There’s a look that appears when a chef shares his/her work with you.
A banked fire behind the eyes. A quickening of movement like a tiger eyeing its prey. A lilt to the voice that hints of energy barely contained.
I see it in Sumeet Nair as he stirs prawns into his kadhai and talks us through the finer points of tempering India’s myriad spices. He offers techniques and tastes from a two-burner stove in his yard in a Delhi suburb, and his passion is palpable.
Sumeet, if asked, wouldn’t refer to himself as a chef at all. With his Stanford degree and his career in design, he might describe himself a skilled home cook at best, a product of parents “obsessed with food”, and a frequent dinner host to friends and colleagues. But his home is a 2.6-acre organic farm where he grows and grinds his own wheat; his kitchen, the daily well-spring of fresh homemade yogurt and chapatti bread; his garden, a laboratory of cultivation for anything that might grow in Delhi’s semi-arid climate. And a digression from his usual holiday destination in Goa to a bungalow in Tamil Nadu has seen him become lead author on a cookbook that attempts to capture the unique and disappearing cuisine of Chettinad.
“I sat behind a simple banana leaf on which 23 different courses arrived, ” he explains. “And the flavour profile was so different in each dish, the juxtaposition of flavours so scientific, that I thought: I have to document this food .”
The embers behind his eyes flare into flame.
I see the look again 400 kilometres to the north in the city of Amritsar, widely- acclaimed as the street food capital of India.
Word has it that Bollywood stars flock here from distant Mumbai just to sample the vibrant offerings at its dhabas . It’s food that the Hindustan Times describes as “almost a character in itself, a sort of stereotypical Punjabi inviting you to share in his legendary largesse and appetite for life”.
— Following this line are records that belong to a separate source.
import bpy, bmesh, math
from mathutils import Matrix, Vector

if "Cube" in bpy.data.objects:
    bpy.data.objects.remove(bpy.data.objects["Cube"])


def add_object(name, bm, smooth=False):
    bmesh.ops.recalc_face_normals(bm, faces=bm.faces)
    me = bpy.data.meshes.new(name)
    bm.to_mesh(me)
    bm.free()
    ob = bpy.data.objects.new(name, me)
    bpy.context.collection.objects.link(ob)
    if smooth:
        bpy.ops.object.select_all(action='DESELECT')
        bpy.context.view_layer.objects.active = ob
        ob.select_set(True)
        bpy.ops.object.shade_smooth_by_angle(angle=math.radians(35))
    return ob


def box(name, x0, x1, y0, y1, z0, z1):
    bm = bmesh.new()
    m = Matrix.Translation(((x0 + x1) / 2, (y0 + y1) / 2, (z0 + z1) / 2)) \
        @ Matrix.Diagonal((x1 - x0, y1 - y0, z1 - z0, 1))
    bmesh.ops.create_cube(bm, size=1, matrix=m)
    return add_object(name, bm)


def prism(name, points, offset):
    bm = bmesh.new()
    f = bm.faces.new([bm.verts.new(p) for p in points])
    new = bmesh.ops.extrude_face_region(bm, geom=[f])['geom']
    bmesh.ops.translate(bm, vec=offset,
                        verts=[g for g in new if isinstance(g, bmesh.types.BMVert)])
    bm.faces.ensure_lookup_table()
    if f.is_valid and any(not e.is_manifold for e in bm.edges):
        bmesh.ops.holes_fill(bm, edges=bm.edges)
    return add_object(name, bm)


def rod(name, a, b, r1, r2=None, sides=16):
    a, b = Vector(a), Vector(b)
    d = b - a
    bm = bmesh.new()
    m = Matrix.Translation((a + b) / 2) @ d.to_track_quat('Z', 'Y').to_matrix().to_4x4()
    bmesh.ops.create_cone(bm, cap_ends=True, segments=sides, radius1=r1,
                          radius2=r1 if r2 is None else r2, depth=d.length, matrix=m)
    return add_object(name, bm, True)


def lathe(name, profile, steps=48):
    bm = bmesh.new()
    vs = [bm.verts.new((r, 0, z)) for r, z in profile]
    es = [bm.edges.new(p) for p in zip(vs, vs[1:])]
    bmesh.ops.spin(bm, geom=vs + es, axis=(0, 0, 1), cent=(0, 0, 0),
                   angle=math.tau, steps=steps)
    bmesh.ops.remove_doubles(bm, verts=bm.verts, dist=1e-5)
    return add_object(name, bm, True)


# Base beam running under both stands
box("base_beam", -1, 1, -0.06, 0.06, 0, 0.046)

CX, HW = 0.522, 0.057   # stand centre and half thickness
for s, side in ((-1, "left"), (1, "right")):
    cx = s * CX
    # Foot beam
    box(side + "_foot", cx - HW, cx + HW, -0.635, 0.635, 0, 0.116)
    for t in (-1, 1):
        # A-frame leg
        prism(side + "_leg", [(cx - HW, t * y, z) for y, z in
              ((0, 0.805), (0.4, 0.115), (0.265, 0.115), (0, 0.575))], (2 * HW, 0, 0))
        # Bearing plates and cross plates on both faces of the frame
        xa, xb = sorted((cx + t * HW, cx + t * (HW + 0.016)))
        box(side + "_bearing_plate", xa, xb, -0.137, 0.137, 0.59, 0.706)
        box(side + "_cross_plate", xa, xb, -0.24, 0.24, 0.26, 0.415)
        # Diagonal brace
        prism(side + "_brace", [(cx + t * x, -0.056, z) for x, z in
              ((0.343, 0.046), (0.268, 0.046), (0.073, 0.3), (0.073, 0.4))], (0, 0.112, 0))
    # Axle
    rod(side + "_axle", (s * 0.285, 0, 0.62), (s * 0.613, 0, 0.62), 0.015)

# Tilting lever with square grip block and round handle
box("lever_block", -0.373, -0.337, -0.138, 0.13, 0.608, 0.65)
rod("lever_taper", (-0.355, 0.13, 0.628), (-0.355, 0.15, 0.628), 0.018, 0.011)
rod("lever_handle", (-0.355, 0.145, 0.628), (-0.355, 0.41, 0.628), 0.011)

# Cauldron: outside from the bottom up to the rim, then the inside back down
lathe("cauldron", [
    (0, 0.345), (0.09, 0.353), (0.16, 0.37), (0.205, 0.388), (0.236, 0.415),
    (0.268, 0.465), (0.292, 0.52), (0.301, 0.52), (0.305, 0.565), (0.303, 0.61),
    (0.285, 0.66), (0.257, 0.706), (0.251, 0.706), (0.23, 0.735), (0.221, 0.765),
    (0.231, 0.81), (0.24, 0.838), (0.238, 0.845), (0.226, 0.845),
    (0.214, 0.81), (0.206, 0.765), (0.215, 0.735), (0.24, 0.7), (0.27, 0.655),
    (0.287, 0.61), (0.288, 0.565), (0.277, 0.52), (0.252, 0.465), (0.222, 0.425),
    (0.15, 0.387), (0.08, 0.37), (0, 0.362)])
The Hindustan might have been using Surjit Singh as their model for the stereotype, so apt is the description for the tall, crimson-turbaned man who welcomes us to Surjit Food Plaza. His manner is magnanimous, his smiles broad, but he is all intensity and attention when it comes to deciding what menu choices might best present his food to us. Surjit’s culinary career began in a small stand near the railway station where he drew fans for his unique masala-coated makhan fish. As his popularity soared, so too did his food offerings, and in 1976 he moved his kadhai and tandoor to his current location in the Lawrence Road food district.
His bright white digs may hum with fluorescent light and air-conditioning, but the kitchen on display through a wide pane of glass still lives in the alley – albeit the most speckless alley, I suspect, on the planet. It’s to here that I follow to watch him at work, tossing chicken tikka with vegetables and spices over a flaming grill. Here, too, I discover, is where his burn is the brightest and his hospitality billows warmest into the night.
High in the Himalayan foothills to the east of the Punjab, copper pots glow from their hooks in the sparkling demonstration kitchen of Ananda Spa. Built on the leafy palace grounds of the Maharaja of Tehri Garwhal, this spa restaurant couldn’t be aesthetically-further from Amritsar’s gritty streets – but a similar passion flames in the face that appears beneath the chef’s toque of Arun Kala.
Chef Arun has come full circle in the geography of his 15-year career: born and raised in nearby Dehradun, he earned his credentials as a pastry chef under India’s university culinary program, honing his skills at restaurants and five-star hotels around the country before venturing off to the UK. With notches to his belt from Aberdeen, Scotland and Michelin-starred Le Gavroche in London, Arun returned to his home state two years ago to skill-up in Ayurvedic cuisine at this world renowned resort.
His mien is earnest, his manner affable, as he fashions the locally-sourced pulses and organic greens into fine-textured soups and subtle hors d’oeuvres. But when our conversation turns to the Diwali sweets he learned to make at his mother’s side and the puff pastry I devoured with today’s mushroom ragout, his animation springs into full blaze.
There’s contagion in that look. A contagion that’s the fuel to my food writing. That has me mimicking the creations of Sumeet, Surjit, Arun, and others at home in my own kitchen. And that gives me the confidence – every once in a long while – to dare to create something new of my own.
The Bangala Table: Flavors and Recipes from Chettinad (2014)
By Sumeet Nair and Meenakshi Meyyappan.
Available on Amazon.
3-4, Ground Floor, Nehru Shopping Complex
Lawrence Road, Joshi Colony, Amritsar, Punjab
The Palace Estate, Narendra Nagar Tehri – Garhwal
Narendra Nagar, Uttarakhand
Text and photos © 2016 Catherine Van Brunschot
2 thoughts on “Sharing the Fever”
Glad to stumble upon your lovely blog 🙂
Thanks! So glad you did, too.